Time for change

The Earth has always had a dynamic climate, but it has never changed as fast as it is changing now. In this series, created in partnership with Rolex’s Perpetual Planet Initiative, we examine the forces driving environmental change and those devising solutions.

Living World

The future of the world is written in penguin blood

Erect-crested penguins are one of the most mysterious birds on the planet. We have little idea how many there are, what they eat, where they forage, or how their environment may be changing as the Southern Ocean warms. No one has even visited the Bounty Islands where they breed in three years. Scientist Thomas Mattern chartered a yacht and mounted a mission to answer some of these urgent questions before it’s too late.


What storms may come
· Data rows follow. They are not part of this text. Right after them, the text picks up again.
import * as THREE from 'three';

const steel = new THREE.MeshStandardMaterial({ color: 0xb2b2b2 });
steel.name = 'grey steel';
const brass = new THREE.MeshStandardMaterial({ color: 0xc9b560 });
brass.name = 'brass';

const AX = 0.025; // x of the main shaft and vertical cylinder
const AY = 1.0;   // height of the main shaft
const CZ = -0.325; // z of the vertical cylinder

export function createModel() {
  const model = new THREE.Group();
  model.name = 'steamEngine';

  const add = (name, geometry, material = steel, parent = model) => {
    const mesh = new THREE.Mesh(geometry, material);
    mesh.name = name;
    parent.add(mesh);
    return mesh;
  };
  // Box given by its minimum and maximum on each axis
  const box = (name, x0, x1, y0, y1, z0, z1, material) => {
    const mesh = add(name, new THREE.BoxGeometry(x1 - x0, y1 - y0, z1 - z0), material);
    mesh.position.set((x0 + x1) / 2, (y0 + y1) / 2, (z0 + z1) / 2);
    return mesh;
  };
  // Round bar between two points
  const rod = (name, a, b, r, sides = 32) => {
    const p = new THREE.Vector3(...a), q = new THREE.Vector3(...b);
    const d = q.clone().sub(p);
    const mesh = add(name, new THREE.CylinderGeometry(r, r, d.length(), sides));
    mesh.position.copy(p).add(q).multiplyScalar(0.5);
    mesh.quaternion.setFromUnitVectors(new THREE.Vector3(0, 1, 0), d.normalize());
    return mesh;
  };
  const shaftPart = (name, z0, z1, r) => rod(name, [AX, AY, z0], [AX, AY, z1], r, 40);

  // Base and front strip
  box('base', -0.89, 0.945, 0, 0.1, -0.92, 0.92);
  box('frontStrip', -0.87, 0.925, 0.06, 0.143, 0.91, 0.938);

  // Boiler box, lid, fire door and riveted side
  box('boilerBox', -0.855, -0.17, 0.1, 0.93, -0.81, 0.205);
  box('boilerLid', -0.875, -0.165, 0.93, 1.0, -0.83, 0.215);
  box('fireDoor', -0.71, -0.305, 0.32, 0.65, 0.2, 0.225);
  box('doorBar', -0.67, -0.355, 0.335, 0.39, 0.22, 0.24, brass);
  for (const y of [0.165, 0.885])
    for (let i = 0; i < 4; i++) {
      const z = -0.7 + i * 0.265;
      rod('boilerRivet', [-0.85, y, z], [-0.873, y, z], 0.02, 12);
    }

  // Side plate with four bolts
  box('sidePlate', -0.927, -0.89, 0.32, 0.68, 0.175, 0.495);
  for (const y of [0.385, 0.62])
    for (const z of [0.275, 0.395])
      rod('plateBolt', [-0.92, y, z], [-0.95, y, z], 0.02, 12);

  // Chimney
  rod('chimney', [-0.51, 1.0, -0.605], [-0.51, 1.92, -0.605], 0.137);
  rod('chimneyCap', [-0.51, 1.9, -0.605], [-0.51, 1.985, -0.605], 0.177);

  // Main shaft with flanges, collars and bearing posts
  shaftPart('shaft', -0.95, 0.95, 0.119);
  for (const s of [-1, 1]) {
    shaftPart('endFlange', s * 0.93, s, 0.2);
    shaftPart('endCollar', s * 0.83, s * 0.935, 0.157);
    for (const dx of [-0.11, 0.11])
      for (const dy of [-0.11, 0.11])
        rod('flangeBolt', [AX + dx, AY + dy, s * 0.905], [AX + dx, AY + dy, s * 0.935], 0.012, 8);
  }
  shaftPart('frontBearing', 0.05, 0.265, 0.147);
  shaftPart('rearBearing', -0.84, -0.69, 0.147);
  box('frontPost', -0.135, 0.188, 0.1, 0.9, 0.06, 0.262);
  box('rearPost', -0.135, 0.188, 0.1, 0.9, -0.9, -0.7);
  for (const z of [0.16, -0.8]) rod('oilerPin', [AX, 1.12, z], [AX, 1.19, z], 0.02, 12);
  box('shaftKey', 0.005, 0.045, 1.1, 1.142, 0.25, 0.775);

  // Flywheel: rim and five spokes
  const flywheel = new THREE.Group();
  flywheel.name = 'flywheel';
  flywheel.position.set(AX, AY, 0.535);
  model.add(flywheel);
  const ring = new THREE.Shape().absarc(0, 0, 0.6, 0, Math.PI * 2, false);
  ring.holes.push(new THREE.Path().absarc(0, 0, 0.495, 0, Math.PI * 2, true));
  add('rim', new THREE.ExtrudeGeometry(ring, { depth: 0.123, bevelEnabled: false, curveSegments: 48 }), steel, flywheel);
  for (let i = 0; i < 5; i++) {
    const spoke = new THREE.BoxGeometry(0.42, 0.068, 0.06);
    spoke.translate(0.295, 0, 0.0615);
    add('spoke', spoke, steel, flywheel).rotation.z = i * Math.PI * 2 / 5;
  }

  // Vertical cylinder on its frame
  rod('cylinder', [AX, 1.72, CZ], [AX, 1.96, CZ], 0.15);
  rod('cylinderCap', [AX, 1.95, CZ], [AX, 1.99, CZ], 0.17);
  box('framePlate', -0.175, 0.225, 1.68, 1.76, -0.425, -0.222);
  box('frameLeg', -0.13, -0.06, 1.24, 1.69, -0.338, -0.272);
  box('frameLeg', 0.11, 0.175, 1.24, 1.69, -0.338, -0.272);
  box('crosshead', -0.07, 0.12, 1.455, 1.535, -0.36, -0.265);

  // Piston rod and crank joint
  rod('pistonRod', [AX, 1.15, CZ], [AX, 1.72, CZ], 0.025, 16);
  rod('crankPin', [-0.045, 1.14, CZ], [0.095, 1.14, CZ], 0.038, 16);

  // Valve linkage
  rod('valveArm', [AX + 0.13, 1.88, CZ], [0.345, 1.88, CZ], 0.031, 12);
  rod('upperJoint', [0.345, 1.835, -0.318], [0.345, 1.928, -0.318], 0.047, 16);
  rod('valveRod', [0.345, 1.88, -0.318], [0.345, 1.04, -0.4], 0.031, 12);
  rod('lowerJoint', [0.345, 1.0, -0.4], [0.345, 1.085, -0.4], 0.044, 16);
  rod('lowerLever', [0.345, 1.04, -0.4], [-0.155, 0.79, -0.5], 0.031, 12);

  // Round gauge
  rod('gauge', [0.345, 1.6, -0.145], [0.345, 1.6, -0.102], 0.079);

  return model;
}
Much of New Zealand’s coastal property has an expiry date, with its value set to be wiped off the ledger in as little as nine years’ time, well before sea levels rise and coastlines are redrawn. What will happen to marae and communities by the beach? And why are we still buying—and building—properties right in the danger zone?

Science & Environment

The long haul

Antarctica is a puzzle that science is racing to solve. The continent shifts from stable to unstable, frozen to melting, without much warning—and we don’t know why, or how. This switch hasn’t taken place in the century we’ve been observing it. But Antarctica has its own records that go back millennia, buried in the sea floor beneath hundreds of metres of ice. To retrieve them, a New Zealand-led expedition journeyed to the heart of the Ross Ice Shelf—a featureless, inhospitable expanse the size of France.



Wildfires were rare in Aotearoa prior to humans. That changed, but it is climate change that will fuel the inferno of the future.


The final meltdown

Retreating glaciers and thinning snow and ice are the future of New Zealand’s mountains. Climate change is predicted to warm the country’s atmosphere by 1–4°C by the end of the century, altering the natural water cycle—how much is frozen as snow, how much falls as rain, and how much flows in rivers. Climate researchers are seeking to predict what will change, and when. What will be the impact on hydroelectric power stations and irrigation schemes? Which areas will be hit hardest by flooding, or increasingly severe drought? The Deep South National Science Challenge is taking a lead role in helping decision-makers plan for the coming century.

Science & Environment

Acid seas

The chemistry of seawater is changing, becoming more acidic, and this transformation is most profound along our coastlines. In this delicate borderland between land and sea, some places are experiencing a surge in acidity, peaking at levels that the open ocean isn’t predicted to reach until the end of this century. What does this mean for marine life?

Science & Environment

New Zealand's Next Top Model

A small group of Kiwi scientists is attempting to construct the ultimate crystal ball—a mathematical model of the Earth’s natural systems so intricate that it can predict the behaviour of our atmosphere, land and seas, human industry and biological production, far into the future.

Living World

Species at risk: 2º from Oblivion

From native frogs to alpine plants, signs of change are all around us, a frightening barometer with which to gauge our changing climate and a reminder that if we can conserve these species most at risk, there is hope for all.

Science & Environment

Antarctic science: Under the Ice

Antarctica’s fragile ecosystem is a barometer for the warming and acidification of Earth’s oceans. Over the last decade, NIWA scientists have been diving under the ice as part of Project IceCUBE to gauge just how the ecosystem might cope with these threats.